[[ Records to use, beginning ]]

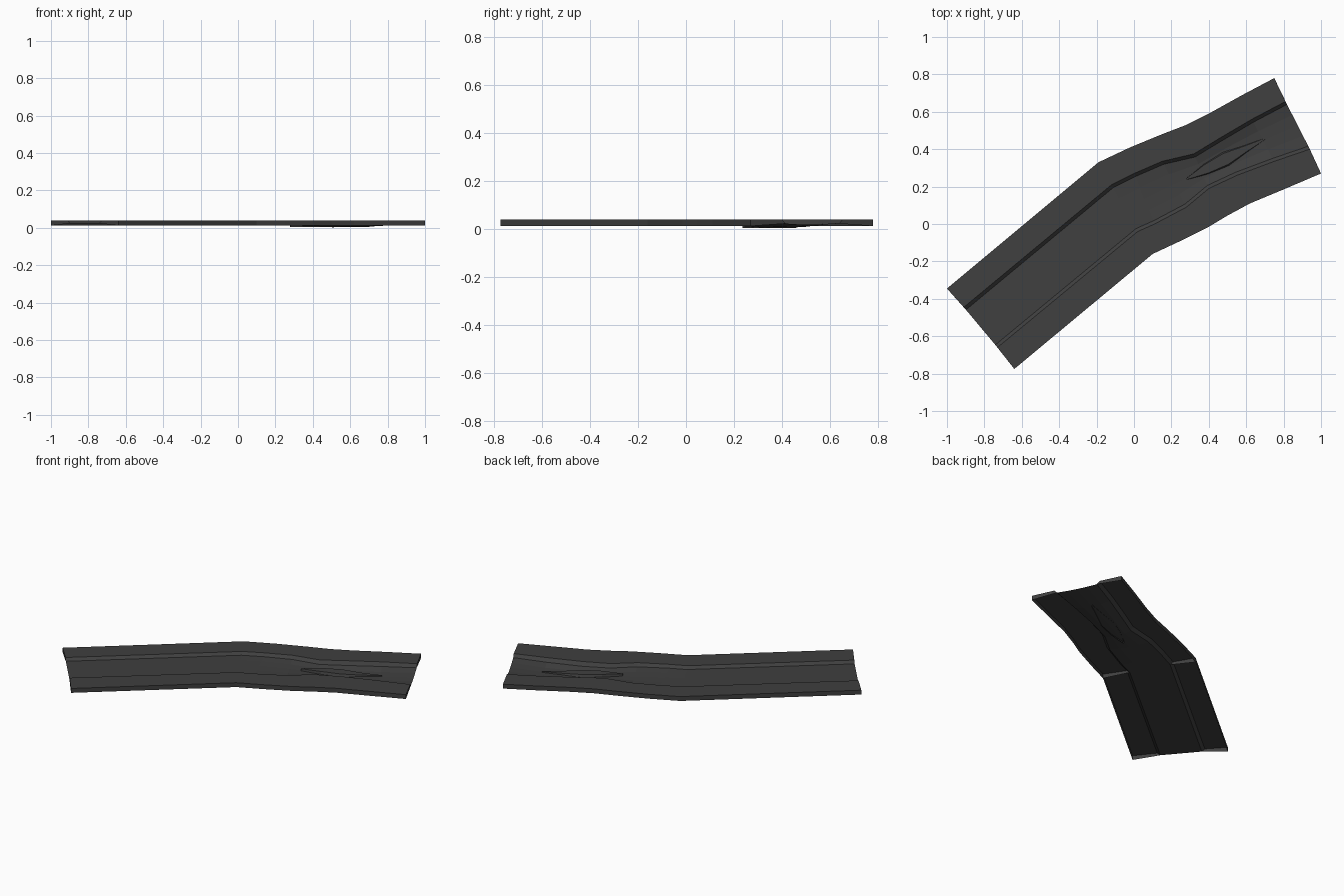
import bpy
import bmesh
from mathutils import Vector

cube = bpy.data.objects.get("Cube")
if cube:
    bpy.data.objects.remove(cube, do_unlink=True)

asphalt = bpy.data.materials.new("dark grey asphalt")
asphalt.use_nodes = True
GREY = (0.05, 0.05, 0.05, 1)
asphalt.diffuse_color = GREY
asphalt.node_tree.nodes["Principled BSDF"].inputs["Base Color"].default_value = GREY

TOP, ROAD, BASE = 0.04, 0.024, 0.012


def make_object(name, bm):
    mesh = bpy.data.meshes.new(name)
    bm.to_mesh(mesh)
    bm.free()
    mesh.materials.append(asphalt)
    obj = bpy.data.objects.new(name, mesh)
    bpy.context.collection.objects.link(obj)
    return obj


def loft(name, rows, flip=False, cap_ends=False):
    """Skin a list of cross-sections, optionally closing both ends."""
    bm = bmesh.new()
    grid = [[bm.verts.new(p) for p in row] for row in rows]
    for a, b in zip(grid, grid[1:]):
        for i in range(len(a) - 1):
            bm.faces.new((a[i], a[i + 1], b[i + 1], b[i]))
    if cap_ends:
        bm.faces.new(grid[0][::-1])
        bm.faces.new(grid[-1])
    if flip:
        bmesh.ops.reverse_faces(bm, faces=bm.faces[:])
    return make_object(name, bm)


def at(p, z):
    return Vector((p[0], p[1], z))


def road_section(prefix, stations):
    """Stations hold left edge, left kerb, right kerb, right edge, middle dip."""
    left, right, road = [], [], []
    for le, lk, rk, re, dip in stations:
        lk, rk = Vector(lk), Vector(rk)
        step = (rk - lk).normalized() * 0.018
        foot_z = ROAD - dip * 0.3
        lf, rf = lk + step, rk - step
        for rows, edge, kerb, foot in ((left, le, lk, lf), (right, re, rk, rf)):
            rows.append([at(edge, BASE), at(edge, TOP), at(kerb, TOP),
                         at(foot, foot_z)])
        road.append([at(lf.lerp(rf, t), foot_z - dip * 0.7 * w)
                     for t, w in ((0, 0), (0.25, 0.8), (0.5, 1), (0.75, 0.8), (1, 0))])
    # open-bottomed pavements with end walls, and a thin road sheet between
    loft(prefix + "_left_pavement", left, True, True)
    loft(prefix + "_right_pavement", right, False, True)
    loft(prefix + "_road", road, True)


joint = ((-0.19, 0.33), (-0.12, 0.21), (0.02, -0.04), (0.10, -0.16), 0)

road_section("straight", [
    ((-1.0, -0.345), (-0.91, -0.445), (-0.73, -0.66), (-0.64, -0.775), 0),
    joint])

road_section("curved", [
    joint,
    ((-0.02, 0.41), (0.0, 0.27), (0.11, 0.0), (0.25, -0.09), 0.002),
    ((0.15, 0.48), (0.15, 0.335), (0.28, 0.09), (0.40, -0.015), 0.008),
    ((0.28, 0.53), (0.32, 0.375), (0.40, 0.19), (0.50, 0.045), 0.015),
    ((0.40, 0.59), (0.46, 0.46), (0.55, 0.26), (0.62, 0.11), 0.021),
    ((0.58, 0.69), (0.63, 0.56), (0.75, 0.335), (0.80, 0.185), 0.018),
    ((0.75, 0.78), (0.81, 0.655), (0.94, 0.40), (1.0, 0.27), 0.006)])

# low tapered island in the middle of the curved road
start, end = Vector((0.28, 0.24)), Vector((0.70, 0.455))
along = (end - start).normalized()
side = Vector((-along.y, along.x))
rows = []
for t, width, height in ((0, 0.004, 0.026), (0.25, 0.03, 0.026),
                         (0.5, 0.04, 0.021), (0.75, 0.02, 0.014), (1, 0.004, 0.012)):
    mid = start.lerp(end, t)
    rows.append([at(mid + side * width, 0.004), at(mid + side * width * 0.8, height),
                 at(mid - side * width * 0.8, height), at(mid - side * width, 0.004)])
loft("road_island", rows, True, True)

[[ Records to use, end ]]

## What is expected
Give the number of lines in the entries that contain the word "grid", with no other text.

## Finished task
4